Foreign Affairs minister Sibusiso Moyo has rebuked the United Kingdom (UK) for allegedly intruding in the internal affairs of Zimbabwe when the House of Lords tabled need to extend sanctions on the country.
On Tuesday, the UK Parliament tabled need to impose more sanctions on Zimbabwe to pressure President Emmerson Mnangagwa to end human rights abuses, gender based violence and corruption.
But in retaliation, Mnangagwa’s government through the foreign affairs ministry on Thursday issued a statement claiming the former colonial power was not well informed of the situation in Zimbabwe.
“We take note of the debate which took place in the British House of Lords on 27 October and, once again, express our surprise at the level of invasive interest in our internal affairs which persists in the hallowed halls of Westminster Palace.
“It is more than 40 years ago that the Union Flag was lowered and yet, it seems, our friends in London still regard Zimbabwe as part of their extended family – requiring constant supervision, correction and even punishment when, in their own assessment, we stray from the path they and others have chosen for us.
“Naturally, we are disappointed at the overally negative tone and tenor of the debate and by the uninformed quality of much of the commentary or observation made by those who spoke,” SB Moyo said.
He added that the “deliberate attempt to besmirch His Excellency the President, by way of innuendo, with the corruption and smuggling case involving Henrietta Rushwaya, is a new low, even for the noble Lords.
“The Government representative in the House echoed London’s now well-known refrain simply dismissing our progress on reform as “inadequate” and dredging-up the usual, invariably unsubstantiated allegations of human-rights abuses and a failure to act on corruption.
“We note, as deeply unfortunate, the implied threat of more sanctions from the UK and the assurance given to the Lords that such measures are currently under active consideration in London.”
On Sunday, the Zanu PF administration conducted a foiled Anti-Sanctions march in which the revolutionary party tried to pressure Western countries to lift sanctions imposed on Zimbabwe.

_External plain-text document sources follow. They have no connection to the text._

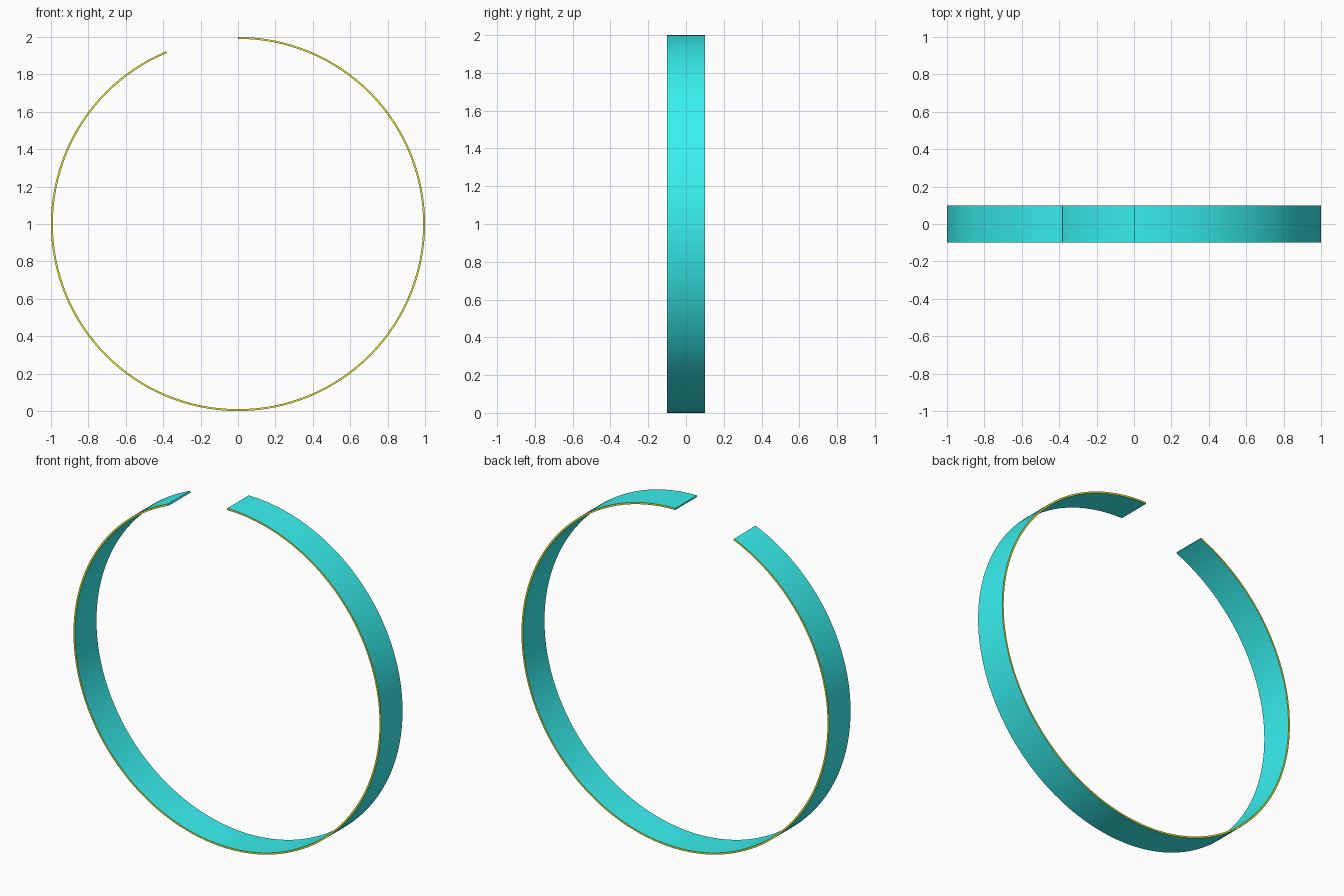
import bpy, bmesh, math
from mathutils import Matrix, Vector

if "Cube" in bpy.data.objects:
    bpy.data.objects.remove(bpy.data.objects["Cube"])

OUTER, INNER, HALF_W = 1.0, 0.99, 0.1
START, SWEEP, STEPS = 90.0, -337.5, 120   # degrees, clockwise seen from the front


def material(name, color):
    m = bpy.data.materials.new(name)
    m.diffuse_color = color
    m.use_nodes = True
    m.node_tree.nodes["Principled BSDF"].inputs["Base Color"].default_value = m.diffuse_color
    return m


# Open band: rectangular section swept around the ring centre
bm = bmesh.new()
section = [(OUTER, -HALF_W), (OUTER, HALF_W), (INNER, HALF_W), (INNER, -HALF_W)]
rings = []
for i in range(STEPS + 1):
    a = math.radians(START + SWEEP * i / STEPS)
    rings.append([bm.verts.new((r * math.cos(a), y, 1 + r * math.sin(a)))
                  for r, y in section])

# Cyan inner and outer surfaces, yellow rims
for p, q in zip(rings, rings[1:]):
    for k in range(4):
        n = (k + 1) % 4
        f = bm.faces.new((p[k], p[n], q[n], q[k]))
        f.material_index = k % 2
        f.smooth = True

# End caps
bm.faces.new(rings[0])
bm.faces.new(rings[-1])
bmesh.ops.recalc_face_normals(bm, faces=bm.faces)

mesh = bpy.data.meshes.new("open_band")
bm.to_mesh(mesh)
bm.free()
mesh.materials.append(material("cyan", (0.04, 0.88, 0.87, 1)))
mesh.materials.append(material("yellow", (0.85, 0.85, 0.03, 1)))
band = bpy.data.objects.new("open_band", mesh)
bpy.context.collection.objects.link(band)

bpy.context.view_layer.objects.active = band
band.select_set(True)
bpy.ops.object.shade_smooth_by_angle(angle=math.radians(30))
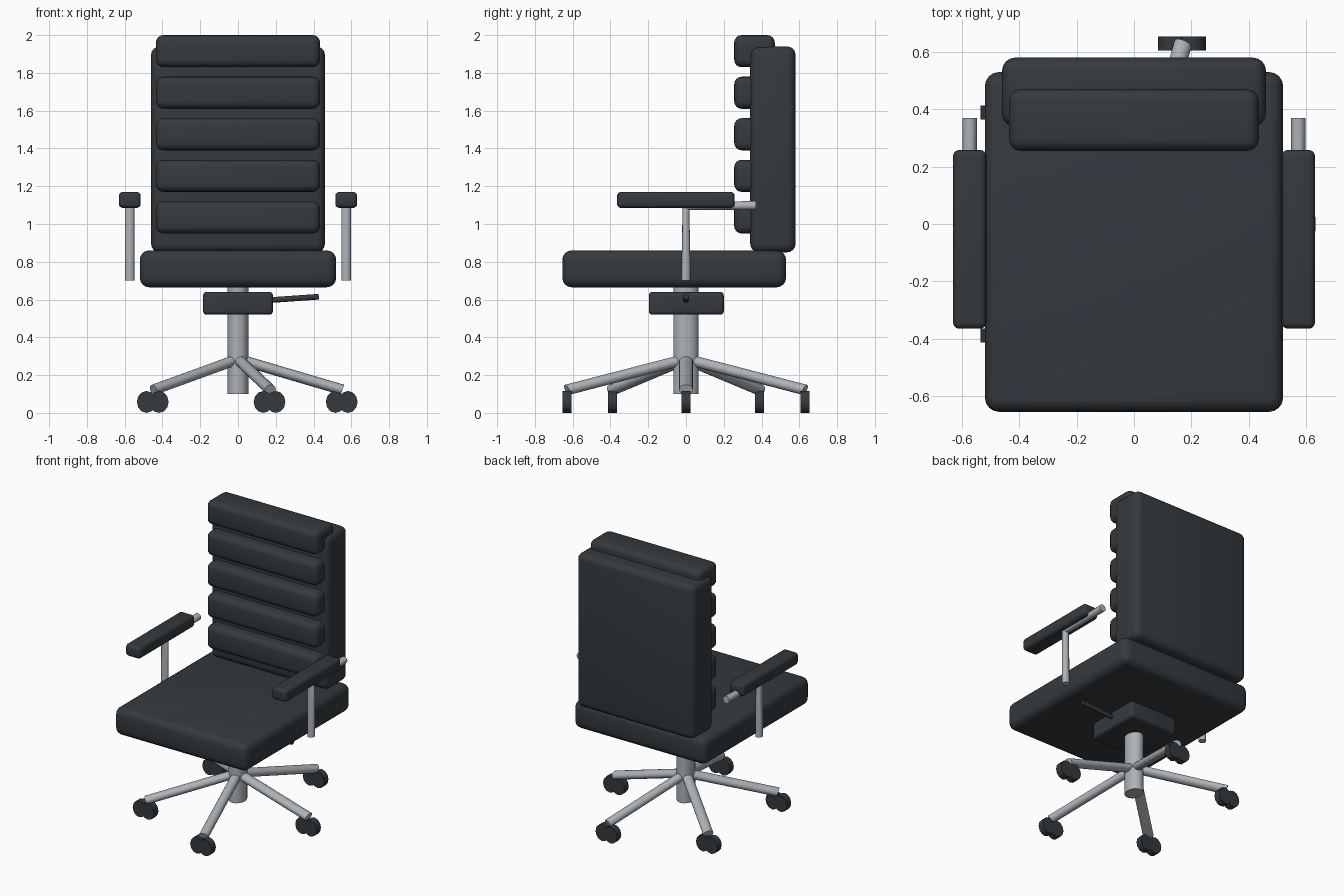
import bpy, math
from mathutils import Vector

if "Cube" in bpy.data.objects:
    bpy.data.objects.remove(bpy.data.objects["Cube"])


def material(name, rgb):
    m = bpy.data.materials.new(name)
    m.diffuse_color = (*rgb, 1)
    m.use_nodes = True
    m.node_tree.nodes["Principled BSDF"].inputs["Base Color"].default_value = m.diffuse_color
    return m


DARK = material("dark_leather", (0.035, 0.042, 0.048))
METAL = material("metal", (0.42, 0.45, 0.48))


def finish(ob, name, mat):
    ob.name = name
    ob.data.materials.append(mat)
    bpy.ops.object.shade_smooth_by_angle(angle=math.radians(40))
    return ob


def block(name, lo, hi, bevel, mat=DARK, segments=4):
    lo, hi = Vector(lo), Vector(hi)
    bpy.ops.mesh.primitive_cube_add(size=1, location=(lo + hi) / 2)
    ob = bpy.context.object
    ob.scale = hi - lo
    bpy.ops.object.transform_apply(location=False, rotation=False, scale=True)
    mod = ob.modifiers.new("Bevel", 'BEVEL')
    mod.width, mod.segments = bevel, segments
    bpy.ops.object.modifier_apply(modifier="Bevel")
    return finish(ob, name, mat)


def rod(name, a, b, rad, mat, sides=20, squash=(1, 1, 1)):
    # cylinder from a to b; its thickness can be squashed along world axes
    a, b, s = Vector(a), Vector(b), Vector(squash)
    d = Vector([(b - a)[i] / s[i] for i in range(3)])
    bpy.ops.mesh.primitive_cylinder_add(vertices=sides, radius=rad, depth=d.length)
    ob = bpy.context.object
    ob.rotation_euler = d.to_track_quat('Z', 'Y').to_euler()
    bpy.ops.object.transform_apply(location=False, rotation=True, scale=False)
    ob.scale = s
    bpy.ops.object.transform_apply(location=False, rotation=False, scale=True)
    ob.location = (a + b) / 2
    return finish(ob, name, mat)


def bent_tube(name, pts, rad, mat):
    cu = bpy.data.curves.new(name, 'CURVE')
    cu.dimensions = '3D'
    cu.bevel_depth, cu.bevel_resolution, cu.use_fill_caps = rad, 4, True
    sp = cu.splines.new('POLY')
    sp.points.add(len(pts) - 1)
    for p, co in zip(sp.points, pts):
        p.co = (*co, 1)
    ob = bpy.data.objects.new(name, cu)
    bpy.context.collection.objects.link(ob)
    bpy.ops.object.select_all(action='DESELECT')
    ob.select_set(True)
    bpy.context.view_layer.objects.active = ob
    bpy.ops.object.convert(target='MESH')
    return finish(bpy.context.object, name, mat)


# seat and backrest with five padded rolls
block("seat", (-0.52, -0.655, 0.665), (0.52, 0.53, 0.86), 0.05)
block("backrest", (-0.46, 0.34, 0.85), (0.46, 0.58, 1.94), 0.045)
for i in range(5):
    z = 0.95 + 0.22 * i
    block(f"back_cushion_{i + 1}", (-0.435, 0.255, z), (0.435, 0.47, z + 0.17), 0.04)

# armrests
for side, s in (("left", -1), ("right", 1)):
    x = 0.573 * s
    block(f"{side}_arm_pad", (x - 0.058, -0.365, 1.085), (x + 0.058, 0.258, 1.17), 0.022)
    bent_tube(f"{side}_arm_support",
              [(x, 0, 0.70), (x, 0, 1.092), (x, 0.37, 1.098)], 0.025, METAL)

# tilt mechanism, lever and gas column
block("tilt_mechanism", (-0.185, -0.197, 0.52), (0.185, 0.2, 0.64), 0.018)
rod("lever", (0.17, 0, 0.597), (0.428, 0, 0.615), 0.015, DARK, 12)
rod("gas_column", (0, 0, 0.10), (0, 0, 0.69), 0.067, METAL, 24, (0.83, 1, 1))

# five-star base, slightly narrower in x than in y
RX, RY = 0.553, 0.662
for i in range(5):
    a = math.radians(72 * i)
    x, y = RX * math.cos(a), RY * math.sin(a)
    rod(f"base_leg_{i + 1}", (0, 0, 0.285), (x, y, 0.122), 0.037, METAL, 16, (0.838, 1, 0.76))
    for j, dx in enumerate((-0.033, 0.033)):
        cx = x + dx - 0.004
        rod(f"caster_wheel_{i + 1}_{j + 1}", (cx, y - 0.024, 0.058), (cx, y + 0.024, 0.058),
            0.058, DARK, 12, (0.88, 1, 1))
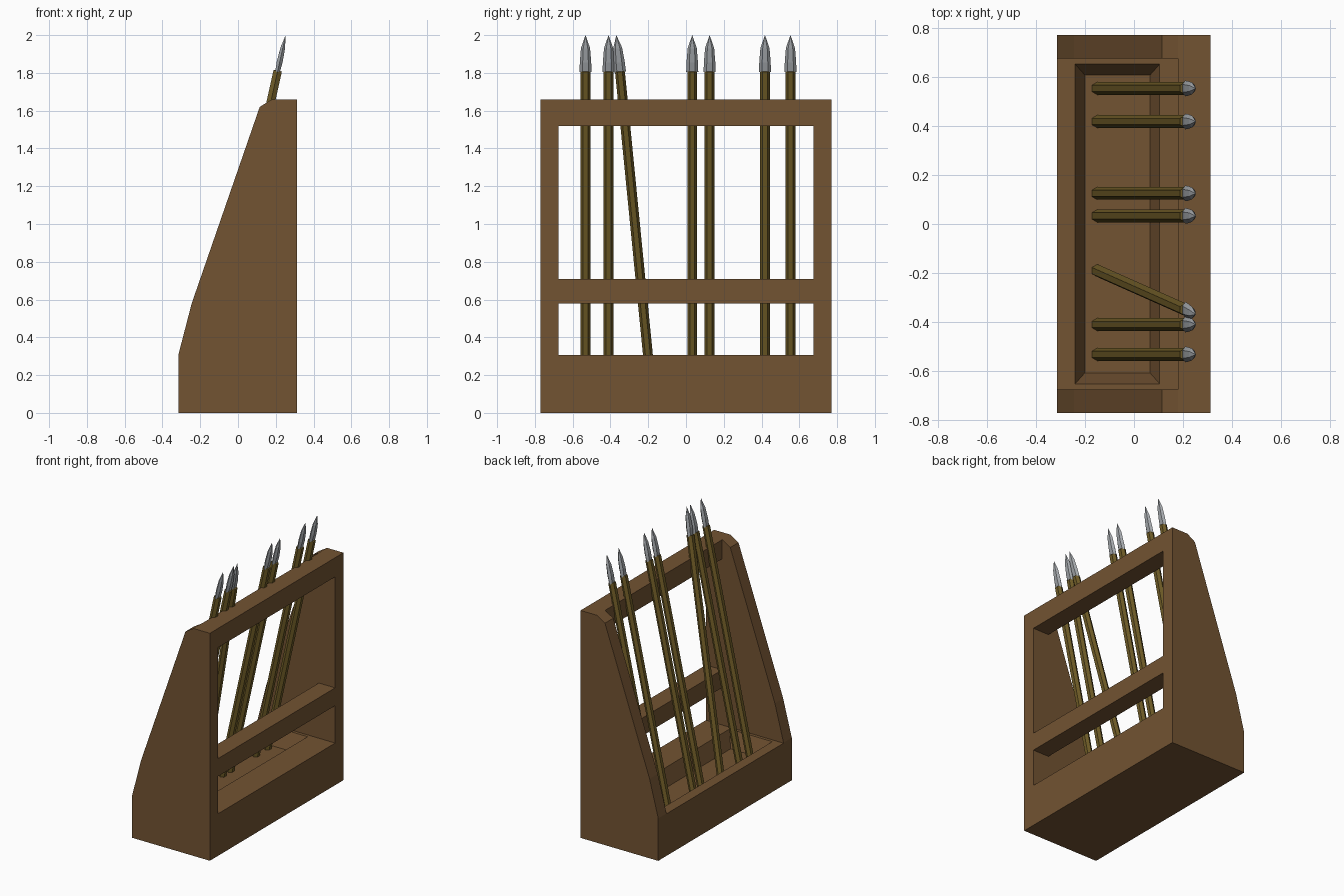
import bpy, bmesh, math
from mathutils import Vector

if "Cube" in bpy.data.objects:
    bpy.data.objects.remove(bpy.data.objects["Cube"])


def material(name, rgb):
    m = bpy.data.materials.new(name)
    m.diffuse_color = (*rgb, 1)
    m.use_nodes = True
    m.node_tree.nodes["Principled BSDF"].inputs["Base Color"].default_value = m.diffuse_color
    return m


WOOD = material("rack_wood", (0.17, 0.087, 0.032))
POLE = material("pole_wood", (0.16, 0.107, 0.02))
STEEL = material("steel", (0.36, 0.38, 0.40))


def loft(name, rings, mat):
    """Skin a list of equal-length point rings and cap both ends."""
    bm = bmesh.new()
    loops = [[bm.verts.new(p) for p in ring] for ring in rings]
    n = len(loops[0])
    for a, b in zip(loops, loops[1:]):
        for i in range(n):
            j = (i + 1) % n
            bm.faces.new((a[i], a[j], b[j], b[i]))
    bm.faces.new(loops[0][::-1])
    bm.faces.new(loops[-1])
    bmesh.ops.remove_doubles(bm, verts=bm.verts, dist=1e-5)
    bmesh.ops.recalc_face_normals(bm, faces=bm.faces)
    me = bpy.data.meshes.new(name)
    bm.to_mesh(me)
    bm.free()
    me.materials.append(mat)
    ob = bpy.data.objects.new(name, me)
    bpy.context.collection.objects.link(ob)
    return ob


def rect(x0, x1, y, z):
    return [(x0, -y, z), (x1, -y, z), (x1, y, z), (x0, y, z)]


XB, XF, YI, YO, TOP = -0.315, 0.312, 0.675, 0.77, 1.66

# Side panels with a sloping front edge
profile = [(XB, 0), (XF, 0), (XF, TOP), (0.18, TOP), (0.115, 1.62),
           (-0.245, 0.58), (XB, 0.31)]
for side, s in (("left", -1), ("right", 1)):
    loft(f"side_panel_{side}",
         [[(x, s * y, z) for x, z in profile] for y in (YI, YO)], WOOD)

# Base block with a tapered tray sunk into its top
loft("base_tray", [rect(XB, XF, YI, 0), rect(XB, XF, YI, 0.307),
                   rect(-0.24, 0.105, 0.652, 0.307),
                   rect(-0.20, 0.065, 0.607, 0.19)], WOOD)

# Cross rails
for name, z0, z1 in (("middle_rail", 0.58, 0.71), ("top_rail", 1.52, TOP)):
    loft(name, [rect(0.18, XF, YI, z) for z in (z0, z1)], WOOD)


def spear(i, y0, y1):
    foot, neck = Vector((-0.15, y0, 0.19)), Vector((0.21, y1, 1.81))
    d = (neck - foot).normalized()
    u = (Vector((0, 1, 0)) - d * d.y).normalized()
    v = u.cross(d)

    def ring(c, wide, thick):
        return [c + u * wide * math.sin(a) + v * thick * math.cos(a)
                for a in (math.radians(30 + 60 * k) for k in range(6))]

    # Six-sided shaft
    loft(f"spear_shaft_{i}", [ring(foot, 0.026, 0.026), ring(neck, 0.026, 0.026)], POLE)
    # Flattened head, tapering to a point
    sections = [(-0.005, 0.032, 0.014), (0.05, 0.030, 0.018),
                (0.125, 0.024, 0.014), (0.195, 0, 0)]
    loft(f"spear_head_{i}", [ring(neck + d * t, w, h) for t, w, h in sections], STEEL)


# Six upright spears and one leaning sideways
for i, (y0, y1) in enumerate([(0.553, 0.553), (0.418, 0.418), (0.125, 0.125),
                              (0.033, 0.033), (-0.19, -0.35),
                              (-0.41, -0.41), (-0.532, -0.532)], 1):
    spear(i, y0, y1)
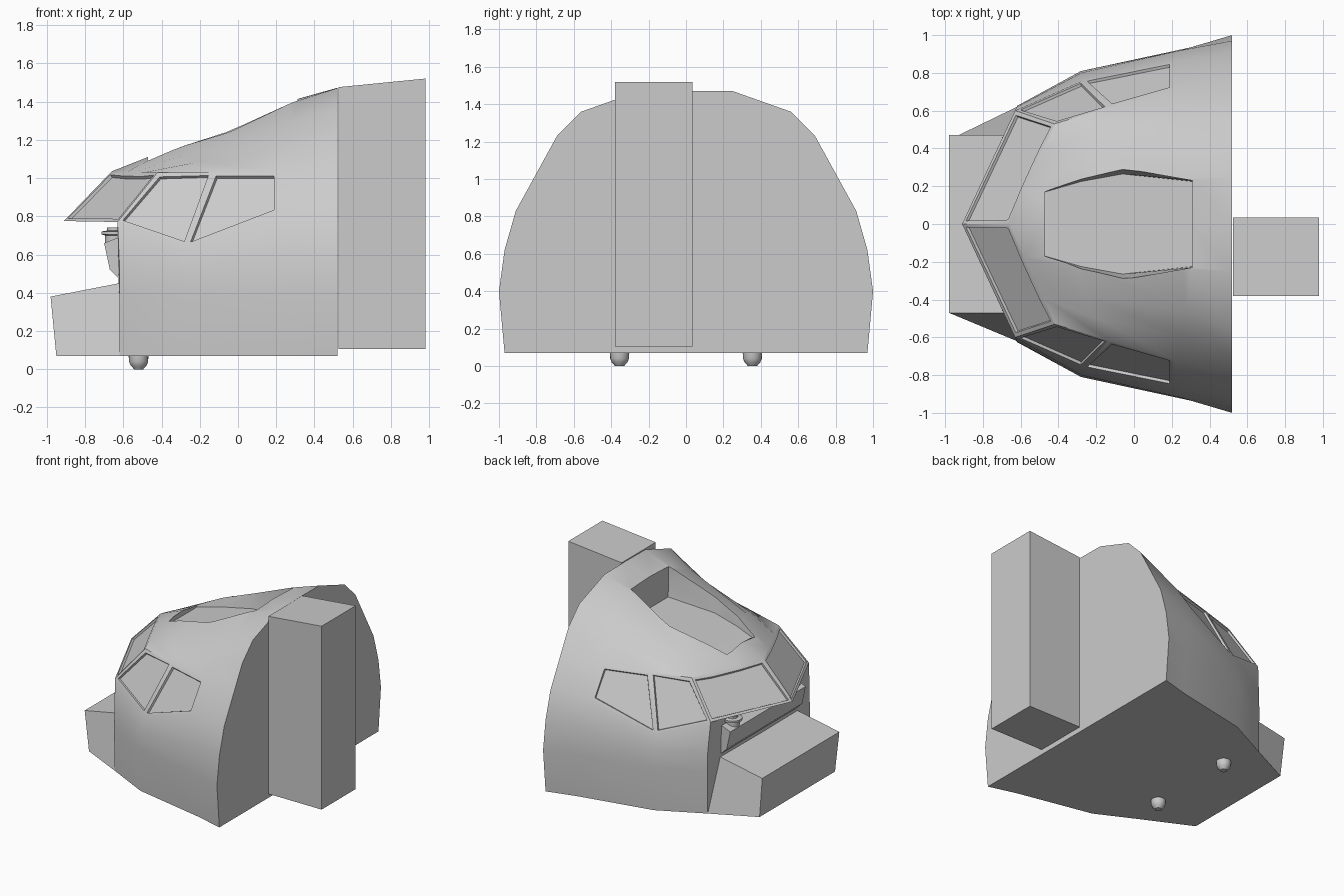
import bpy, bmesh, math

if "Cube" in bpy.data.objects:
    bpy.data.objects.remove(bpy.data.objects["Cube"])

grey = bpy.data.materials.new("light grey")
grey.diffuse_color = (0.6, 0.6, 0.6, 1)
grey.use_nodes = True
grey.node_tree.nodes["Principled BSDF"].inputs["Base Color"].default_value = grey.diffuse_color


def finish(bm, name, angle=28):
    bmesh.ops.recalc_face_normals(bm, faces=bm.faces)
    me = bpy.data.meshes.new(name)
    bm.to_mesh(me)
    bm.free()
    me.materials.append(grey)
    ob = bpy.data.objects.new(name, me)
    bpy.context.collection.objects.link(ob)
    bpy.ops.object.select_all(action='DESELECT')
    ob.select_set(True)
    bpy.context.view_layer.objects.active = ob
    if angle:
        bpy.ops.object.shade_smooth_by_angle(angle=math.radians(angle))
    return ob


def loft(name, rings, angle=None):
    """Closed skin over rings with equal point counts."""
    bm = bmesh.new()
    vs = [[bm.verts.new(p) for p in r] for r in rings]
    n = len(vs[0])
    for a, b in zip(vs, vs[1:]):
        for i in range(n):
            j = (i + 1) % n
            bm.faces.new((a[i], a[j], b[j], b[i]))
    bm.faces.new(vs[0])
    bm.faces.new(vs[-1])
    return finish(bm, name, angle)


# Cabin shell: half sections from floor edge to roof centre, front to back
sections = [
    [(-.62, .62, .07), (-.62, .625, .4), (-.62, .62, .55), (-.63, .6, .77), (-.42, .53, 1.03),
     (-.483, .39, 1.031), (-.53, .29, 1.032), (-.58, .18, 1.033), (-.66, 0, 1.035)],
    [(-.28, .79, .07), (-.28, .81, .4), (-.28, .80, .53), (-.27, .76, .645), (-.13, .62, 1.03),
     (-.2, .5, 1.085), (-.25, .38, 1.135), (-.28, .22, 1.175), (-.28, 0, 1.185)],
    [(.3, .91, .07), (.3, .935, .4), (.25, .92, .62), (.21, .86, .82), (.21, .72, 1.03),
     (.25, .6, 1.16), (.28, .46, 1.3), (.3, .24, 1.4), (.3, 0, 1.41)],
    [(.52, .97, .07), (.52, 1, .4), (.52, .97, .62), (.52, .91, .83), (.52, .8, 1.03),
     (.52, .69, 1.23), (.52, .56, 1.36), (.52, .25, 1.47), (.52, 0, 1.472)],
]
bm = bmesh.new()
cols = []
for s in sections:
    right = [bm.verts.new(p) for p in s]
    left = [bm.verts.new((x, -y, z)) for x, y, z in s[:-1]]
    cols.append(right + left[::-1])
nose = bm.verts.new((-.91, 0, .775))
panes = []
for c, (a, b) in enumerate(zip(cols, cols[1:])):
    for i in range(16):
        f = bm.faces.new((a[i], a[i + 1], b[i + 1], b[i]))
        if c < 2 and i in (3, 12):
            panes.append(f)
front = cols[0]
panes += [bm.faces.new(front[3:9] + [nose]), bm.faces.new(front[8:14] + [nose])]
bm.faces.new((front[3], nose, front[13]))
bm.faces.new(front[:4] + front[13:])
bm.faces.new(cols[-1])
bm.faces.new([c[0] for c in cols] + [c[-1] for c in cols[::-1]])
bmesh.ops.recalc_face_normals(bm, faces=bm.faces)
# Window frames, then sunken panes
bmesh.ops.inset_individual(bm, faces=panes, thickness=.03)
bmesh.ops.inset_individual(bm, faces=panes, thickness=.006, depth=-.015)
shell = finish(bm, "cabin_shell", None)

# Roof recess cut out of the shell: x, lower half width, upper half width, floor height
stations = [(-.47, .17, .18, 1.07), (-.28, .225, .25, 1.10), (-.06, .265, .295, 1.13), (.31, .225, .23, 1.17)]
cutter = loft("recess_cutter", [
    [(x, -lo, z), (x, lo, z), (x, hi, z + .14), (x, hi, 1.7), (x, -hi, 1.7), (x, -hi, z + .14)]
    for x, lo, hi, z in stations])
cutter.hide_render = True
mod = shell.modifiers.new("recess", 'BOOLEAN')
mod.operation = 'DIFFERENCE'
mod.solver = 'EXACT'
mod.object = cutter
bpy.ops.object.select_all(action='DESELECT')
shell.select_set(True)
bpy.context.view_layer.objects.active = shell
bpy.ops.object.modifier_apply(modifier="recess")
bpy.data.objects.remove(cutter)
bpy.ops.object.shade_smooth_by_angle(angle=math.radians(28))

# Nose box, flaring out at its rear lower corners
loft("nose_box", [
    [(-.95, -.46, .07), (-.95, .46, .07), (-.98, .47, .38), (-.98, -.47, .38)],
    [(-.62, -.62, .07), (-.62, .62, .07), (-.62, .47, .45), (-.62, -.47, .45)]])

# Instrument hood under the windscreen
loft("instrument_hood", [
    [(-.6, y, .45), (-.67, y, .52), (-.7, y, .66), (-.6, y, .70)] for y in (-.46, .46)])

# Rear box, with sloping top
loft("rear_box", [
    [(x, -.38, .105), (x, .035, .105), (x, .035, top), (x, -.38, top)]
    for x, top in ((.525, 1.475), (.98, 1.52))])


def lathe(name, x, y, profile, n=20):
    loft(name, [[(x + r * math.cos(2 * math.pi * i / n), y + r * math.sin(2 * math.pi * i / n), z)
                 for i in range(n)] for r, z in profile], 30)


# Feet below the floor and round controls on the hood
for side, y in (("left", -.355), ("right", .355)):
    lathe(side + "_foot", -.52, y, [(.025, 0), (.03, .008), (.042, .02), (.05, .04), (.052, .075)])
    lathe(side + "_control", -.645, y, [(.05, .66), (.05, .70), (.07, .705), (.07, .72), (.04, .725), (.04, .74)])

But the UK government, US and the European Union remained adamant that Mnangagwa had to institute reforms compounded by ending human rights abuses and corruption.